Our stance: No matter the context, it is never tolerable for white people to use this word, as its origins trace back to a history of violence and oppression that is unparalleled in the history of the United States.
It should be evident that this word is not for white people to use, as for centuries white people have used it to demean and marginalize people of color. It is a word black people heard the entire time they were being sold into slavery, and it was often the last thing they heard before they were killed.
The word simply does not mean the same thing to white people as it does for people of color. Black people have spent years reclaiming it, whether through music, comedy or everyday dialect, trying to minimize the harm the word carries and creating a less hateful environment for themselves.
If the people in the video singing “My Type” would have been in an environment of predominantly black people then they most likely would have stayed silent for the use of the slur, but because they were in an area with mostly white people then they felt comfortable saying it, showing they understood the weight it carried and used it with a double standard.
The word has different meanings when used among black people. For some, it can be used as a term of endearment, while others believe the word has no place in anyone’s vocabulary.
There is not even complete solidarity in the black community surround- ing the word, so for white people to assume they can use it with impunity is both ignorant and wrong. Some find it more offensive and believe not even other people of color should say it, so why should white people decide when it gets to be used?
It is not a word for white people to say in colloquial language or singing a song. It’s not hard to find another word to use — there’s over 170,000 in the English language — and when singing a song it is respectful (and not hard at all) to stay silent for the second the word is used.
People can physically say what they want, as protected by the First Amendment, but they should be ready to face the appropriate repercussions if they use a racial slur, such as necessary criticism or damaged personal relationships.

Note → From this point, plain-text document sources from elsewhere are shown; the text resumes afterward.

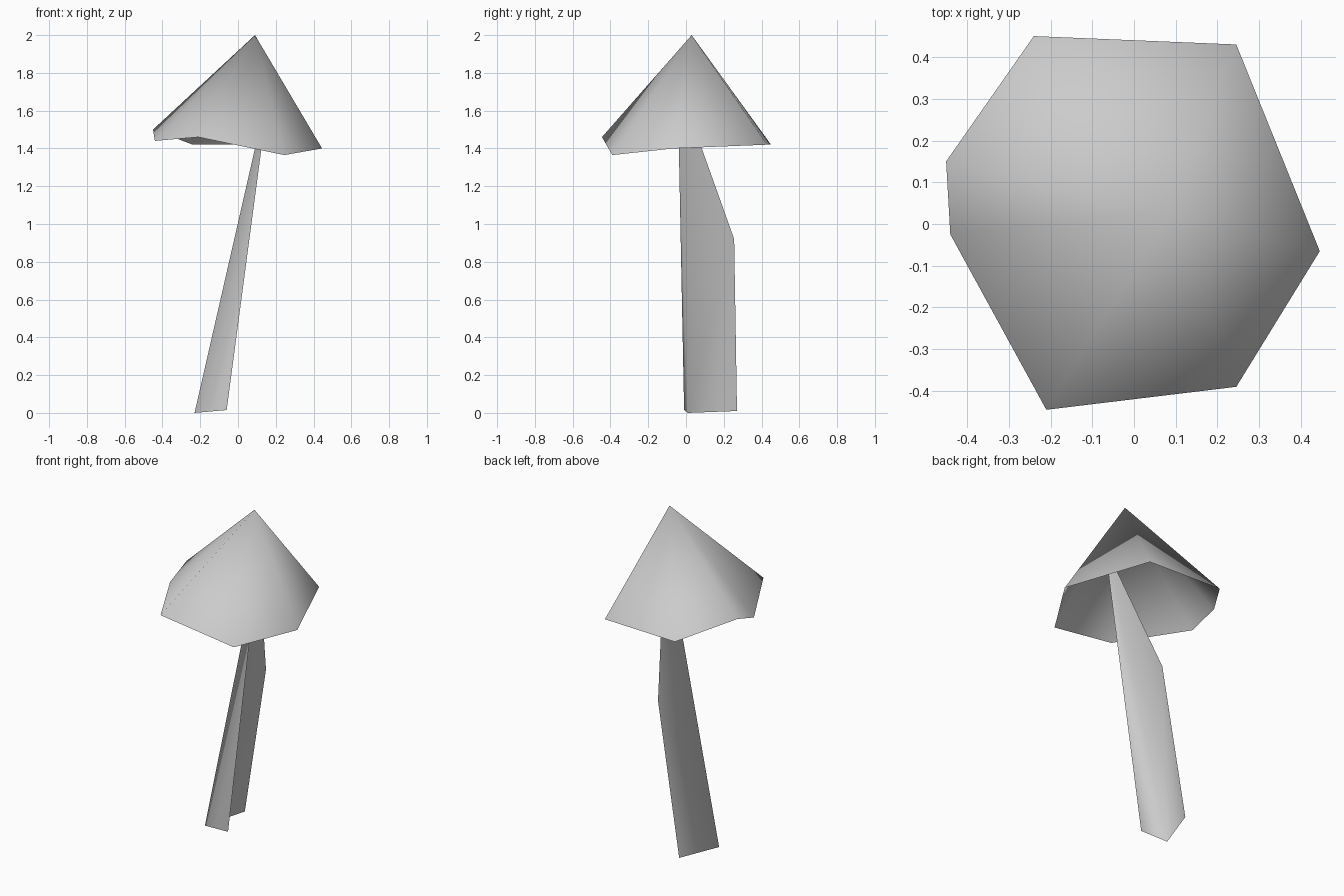
import bpy
import bmesh

cube = bpy.data.objects.get("Cube")
if cube:
    bpy.data.objects.remove(cube, do_unlink=True)

grey = bpy.data.materials.new("plain_grey")
grey.use_nodes = True
colour = (0.6, 0.6, 0.6, 1)
grey.diffuse_color = colour
grey.node_tree.nodes["Principled BSDF"].inputs["Base Color"].default_value = colour


def fan(name, tip, edge, closed):
    """Smooth open sheet joining a tip to each segment of an edge path."""
    bm = bmesh.new()
    top = bm.verts.new(tip)
    ring = [bm.verts.new(p) for p in edge]
    pairs = list(zip(ring, ring[1:]))
    if closed:
        pairs.append((ring[-1], ring[0]))
    for a, b in pairs:
        bm.faces.new((top, a, b)).smooth = True
    mesh = bpy.data.meshes.new(name)
    bm.to_mesh(mesh)
    bm.free()
    mesh.materials.append(grey)
    obj = bpy.data.objects.new(name, mesh)
    bpy.context.collection.objects.link(obj)
    return obj


# Cap: uneven seven-sided cone, open underneath
rim = [(-0.24, 0.45, 1.42), (-0.45, 0.15, 1.50), (-0.44, -0.025, 1.44),
       (-0.21, -0.445, 1.46), (0.245, -0.39, 1.365),
       (0.445, -0.065, 1.40), (0.245, 0.43, 1.42)]
fan("mushroom_cap", (0.09, 0.03, 2.0), rim, True)

# Stem: leaning folded sheet, open on one side, with its tip inside the cap
front_foot = (-0.06, -0.01, 0.015)
fold_foot = (-0.23, 0.01, 0.0)
back_foot = (-0.143, 0.27, 0.01)
back_bend = (0.01, 0.255, 0.92)
stem_tip = (0.172, -0.045, 1.76)
fan("mushroom_stem", fold_foot,
    [back_foot, back_bend, stem_tip, front_foot][::-1], False)
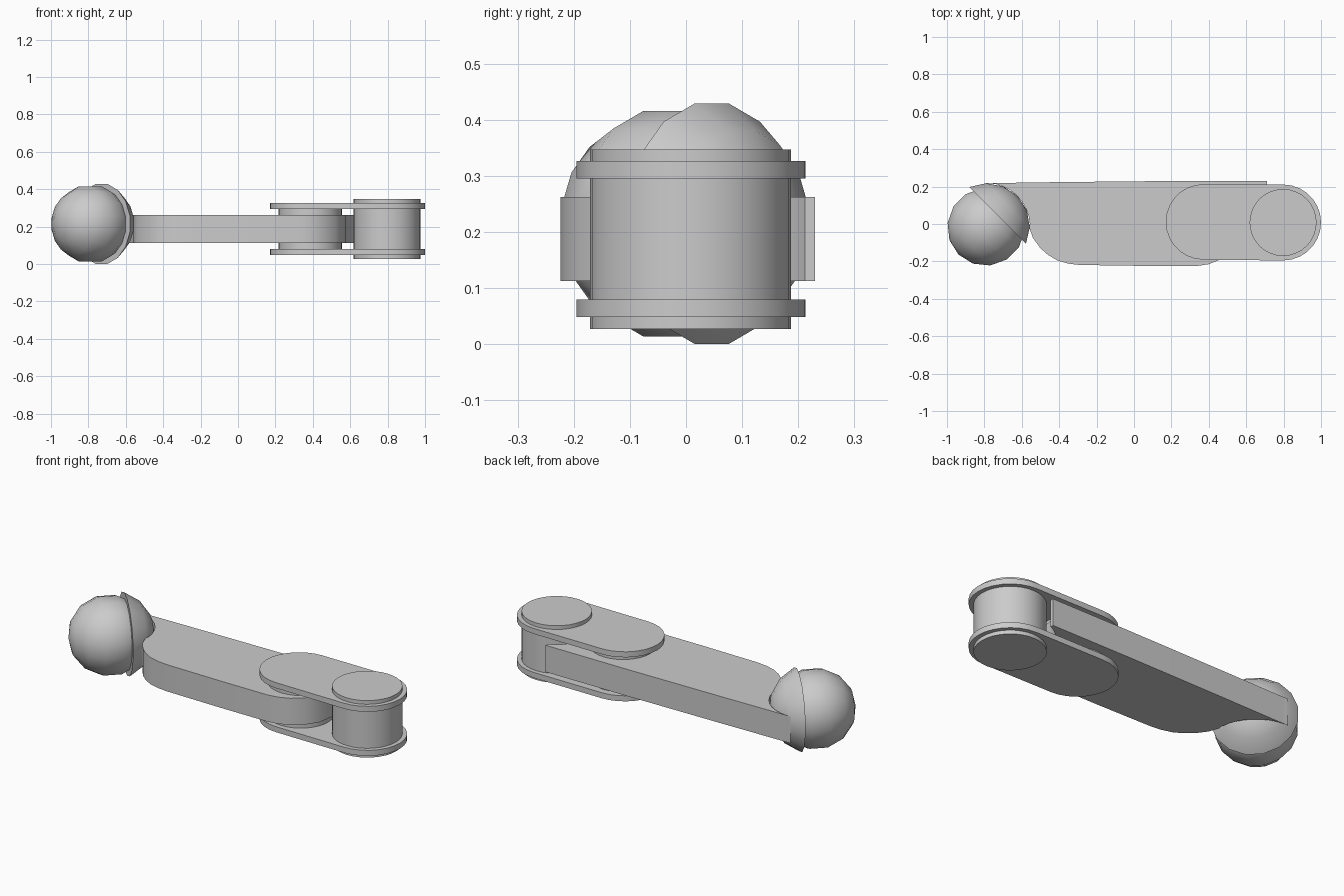
import bpy, bmesh
from math import sin, cos, radians, pi
from mathutils import Vector

if "Cube" in bpy.data.objects:
    bpy.data.objects.remove(bpy.data.objects["Cube"])

BALL = Vector((-0.79, -0.015, 0.2145))     # ball joint centre
HINGE, PIVOT = (0.386, 0.006), (0.797, 0.008)
AXIS = Vector((1, 1, 0)).normalized()      # ball/socket axis
SIDE = Vector((1, -1, 0)).normalized()
UP = Vector((0, 0, 1))


def finish(name, bm):
    bmesh.ops.recalc_face_normals(bm, faces=bm.faces)
    me = bpy.data.meshes.new(name)
    bm.to_mesh(me)
    bm.free()
    for p in me.polygons:
        p.use_smooth = True
    me.set_sharp_from_angle(angle=radians(32))
    ob = bpy.data.objects.new(name, me)
    bpy.context.collection.objects.link(ob)
    return ob


def arc(c, r, a0, a1, n):
    """Points on an arc, angles in degrees, both ends included."""
    return [(c[0] + r * cos(radians(a0 + (a1 - a0) * i / n)),
             c[1] + r * sin(radians(a0 + (a1 - a0) * i / n))) for i in range(n + 1)]


def prism(name, outline, z0, z1):
    bm = bmesh.new()
    face = bm.faces.new([bm.verts.new((x, y, z0)) for x, y in outline])
    ext = bmesh.ops.extrude_face_region(bm, geom=[face])
    top = [v for v in ext["geom"] if isinstance(v, bmesh.types.BMVert)]
    bmesh.ops.translate(bm, verts=top, vec=(0, 0, z1 - z0))
    return finish(name, bm)


def sphere_part(name, r, angles, segs=16):
    """Low-poly sphere section: rings at the given angles from AXIS."""
    bm = bmesh.new()
    for a in angles:
        t = radians(a)
        centre = BALL + AXIS * r * cos(t)
        if sin(t) < 1e-4:
            bm.verts.new(centre)
            continue
        for j in range(segs):
            p = (j + 0.5) * 2 * pi / segs
            bm.verts.new(centre + (SIDE * cos(p) + UP * sin(p)) * r * sin(t))
    bmesh.ops.convex_hull(bm, input=bm.verts[:])
    bmesh.ops.dissolve_limit(bm, angle_limit=radians(0.5), verts=bm.verts[:], edges=bm.edges[:])
    return finish(name, bm)


# Ball joint and the dome socket around its inner side
sphere_part("ball", 0.21, [180 * i / 7 for i in range(8)])
sphere_part("socket_dome", 0.235, [0, 23, 46, 68.5])

# Arm: long bar, scooped around the ball and around the pivot cylinder
arm = [(-0.56, -0.02), (-0.54, -0.075), (-0.50, -0.13), (-0.46, -0.165), (-0.41, -0.195),
       (-0.35, -0.212), (-0.29, -0.219), (0.05, -0.224), (0.34, -0.224), (0.40, -0.215),
       (0.46, -0.19), (0.52, -0.14), (0.56, -0.08)]
arm += arc(PIVOT, 0.222, 180, 113, 8)
arm += [(0.71, 0.23), (0.2, 0.23), (-0.4, 0.224), (-0.8, 0.218)]
arm += arc(BALL, 0.234, 88, 4, 8)
prism("arm", arm, 0.112, 0.262)

# Hinge drum through the arm and pivot cylinder at the far end
prism("hinge_drum", arc(HINGE, 0.17, 0, 348.75, 31), 0.078, 0.296)
prism("pivot_cylinder", arc(PIVOT, 0.179, 0, 348.75, 31), 0.027, 0.347)

# Upper and lower link plates
link = arc((0.372, 0.011), 0.202, 90, 270, 14) + arc(PIVOT, 0.203, -90, 90, 14)
for name, z0, z1 in (("upper_link_plate", 0.295, 0.326), ("lower_link_plate", 0.048, 0.079)):
    prism(name, link, z0, z1)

It’s best for everyone if white people entirely avoid the use of the word. Understanding it shouldn’t be used is a matter of understanding the country’s history and appreciating the plight of black people since the beginning of the United States.